Few would describe 2017 as a quiet year. But it actually was a period of relative calm with respect to at least one important topic. After supporters and opponents of mandated government access to encrypted communications publicly feuded for much of 2016, reprising arguments they’ve had since at least the days of the “Clipper Chip,” these “encryption debates” seemed to quiet down for much of last year. The same tensions likely simmered beneath the surface, to be sure, but they didn’t boil over and there was accordingly less attention directed at the issue than there had been previously. (more…)
This past year was marked by ever more significant data breaches, growing cybersecurity regulatory requirements at the state and federal levels and continued challenges in harmonizing international privacy and cybersecurity regulations. We expect each of these trends to continue in 2018.
As we begin this New Year, here is list of the top 10 privacy and cybersecurity issues for 2018: (more…)
The fourth edition of The Privacy, Data Protection and Cybersecurity Law Review takes a look at the evolving global privacy, data protection and cybersecurity landscape in a time when mega breaches are becoming more common and businesses are coming under increased scrutiny from regulators, Boards of Directors and their customers. Several lawyers from Sidley’s global Privacy and Cybersecurity practice have contributed to this publication. See the links below for a closer look at this developing area of law. (more…)
Washington, D.C. – Sidley Austin LLP is pleased to announce that Christopher Fonzone, former National Security Council (NSC) legal adviser and deputy assistant and counsel to President Obama, has joined the firm as a partner in its Washington, D.C. office. He will be a member of Sidley’s global Privacy and Cybersecurity practice. (more…)
Sidley is delighted to announce that The National Law Journal named Boston and Washington, D.C. senior counsel Cameron F. Kerry to its third annual “Cybersecurity and Data Privacy Trailblazers” special supplement. (more…)
*Article first appeared in Corporate Board Member on November 7, 2017
At a time when a major cybersecurity incident can cost a company millions, it’s crucial that acquiring companies give cybersecurity the same level of scrutiny as they do more traditional risks and opportunities in the M&A due diligence process. Yet too many deals suffer from superficial consideration of these issues.
Why the disconnect? Unlike other areas where companies face legal and regulatory implications, in-house and outside legal teams often lack well-developed methods to analyze cybersecurity risks, too often considering them technical issues beneath the notice of the bankers and lawyers. In many cases, deal teams lack the skill sets to analyze the issues effectively and cannot even speak the language of the CIOs and CISOs well enough to spot “alternative facts.” Boards need to ensure that they or their advisers—preferably both—have sufficient skills to assess cybersecurity risks and ask the right questions. (more…)

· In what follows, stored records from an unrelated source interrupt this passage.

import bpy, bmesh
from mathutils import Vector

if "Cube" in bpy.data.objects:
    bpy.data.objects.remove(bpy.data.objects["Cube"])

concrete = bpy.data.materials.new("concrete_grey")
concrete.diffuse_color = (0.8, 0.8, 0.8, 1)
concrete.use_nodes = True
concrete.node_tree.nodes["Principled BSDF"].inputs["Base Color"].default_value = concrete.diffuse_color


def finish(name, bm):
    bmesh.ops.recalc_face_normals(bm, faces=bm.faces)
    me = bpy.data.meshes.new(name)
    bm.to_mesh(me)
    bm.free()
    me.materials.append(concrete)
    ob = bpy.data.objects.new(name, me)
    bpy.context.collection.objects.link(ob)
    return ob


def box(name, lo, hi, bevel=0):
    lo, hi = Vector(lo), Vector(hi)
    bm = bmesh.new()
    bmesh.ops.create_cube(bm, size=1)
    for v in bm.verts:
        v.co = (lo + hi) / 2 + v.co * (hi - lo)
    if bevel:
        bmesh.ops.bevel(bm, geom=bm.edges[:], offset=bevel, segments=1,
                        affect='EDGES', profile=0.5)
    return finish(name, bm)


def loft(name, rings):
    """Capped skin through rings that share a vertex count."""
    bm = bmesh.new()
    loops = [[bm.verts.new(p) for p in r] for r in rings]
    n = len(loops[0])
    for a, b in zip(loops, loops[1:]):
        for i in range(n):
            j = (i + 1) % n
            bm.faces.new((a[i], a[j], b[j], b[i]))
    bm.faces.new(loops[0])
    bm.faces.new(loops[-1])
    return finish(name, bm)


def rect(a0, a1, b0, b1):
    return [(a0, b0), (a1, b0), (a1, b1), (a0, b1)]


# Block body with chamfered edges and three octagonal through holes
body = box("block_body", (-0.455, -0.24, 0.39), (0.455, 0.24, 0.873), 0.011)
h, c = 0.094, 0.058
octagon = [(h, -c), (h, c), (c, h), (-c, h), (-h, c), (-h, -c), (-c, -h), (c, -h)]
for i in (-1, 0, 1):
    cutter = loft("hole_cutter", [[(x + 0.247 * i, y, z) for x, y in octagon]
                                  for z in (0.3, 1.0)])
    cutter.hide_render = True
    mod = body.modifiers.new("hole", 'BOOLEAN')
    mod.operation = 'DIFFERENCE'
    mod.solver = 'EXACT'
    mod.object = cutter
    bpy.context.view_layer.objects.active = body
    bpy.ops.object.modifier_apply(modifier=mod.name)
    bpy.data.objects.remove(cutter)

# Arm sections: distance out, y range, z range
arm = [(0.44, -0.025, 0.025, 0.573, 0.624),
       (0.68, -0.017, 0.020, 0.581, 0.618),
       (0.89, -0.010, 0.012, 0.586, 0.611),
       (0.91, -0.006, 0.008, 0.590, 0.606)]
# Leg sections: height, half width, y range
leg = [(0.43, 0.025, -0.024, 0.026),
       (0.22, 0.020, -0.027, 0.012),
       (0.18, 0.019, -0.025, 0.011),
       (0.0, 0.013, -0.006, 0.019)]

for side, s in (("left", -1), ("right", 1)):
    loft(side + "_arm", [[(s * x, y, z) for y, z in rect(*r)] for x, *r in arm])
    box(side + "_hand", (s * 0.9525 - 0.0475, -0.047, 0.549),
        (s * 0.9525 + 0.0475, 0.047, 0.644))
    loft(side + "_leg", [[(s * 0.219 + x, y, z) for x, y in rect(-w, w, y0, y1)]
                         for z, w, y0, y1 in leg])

*This post originally appeared in Law 360 on October 24, 2017.
We’ve seen it happen time and again. When a company experiences a major data breach or hacking incident, media attention turns to speculation or allegations about the company’s past history of underinvesting in cyber defenses, its supposed culture of cyber complacency, or its history of unaddressed (but, in retrospect, allegedly clear) vulnerabilities. New information may come to light indicating the victimized company suffered previous breaches months, or years, earlier. Rumors of cyber-inadequacy gain currency among current and former employees and, ultimately, regulators and plaintiffs. Sometimes (but not always), these rumors, allegations, supposition and speculation even turn out to be true. (more…)
With the continued rise of data breaches rooted in a compromise of user credentials, interest has continued to build in more secure form of digital identities for authentication. Supporting controls for federal agencies as well as innovation in the market, the National Institute of Standards and Technology (“NIST”) published its four-volume Digital Identity Guidelines earlier this year on June 22, 2017. The Guidelines encourage online service providers (“OSPs”) to adopt design practices that promise to reduce unnecessary user frustration with password and identity verification systems, while at the same time increasing security. The primary purpose of the Guidelines is to promulgate technical requirements for federal agencies, businesses, however, could use the Guidelines as a baseline for their own cybersecurity systems—both to establish credibility and enhance the user experience. (more…)
London – Sidley Austin LLP is pleased to announce that Anthony Gardner, former U.S. Ambassador to the European Union, will join Sidley as senior counsel. He will be a member of both its International Trade and Privacy and Cybersecurity practices, and split his time between the firm’s London and Brussels offices. (more…)
Brussels – Sidley Austin LLP is pleased to announce that Wim Nauwelaerts has joined the firm as a partner in its Brussels office. He will be a member of Sidley’s global Privacy and Cybersecurity practice. (more…)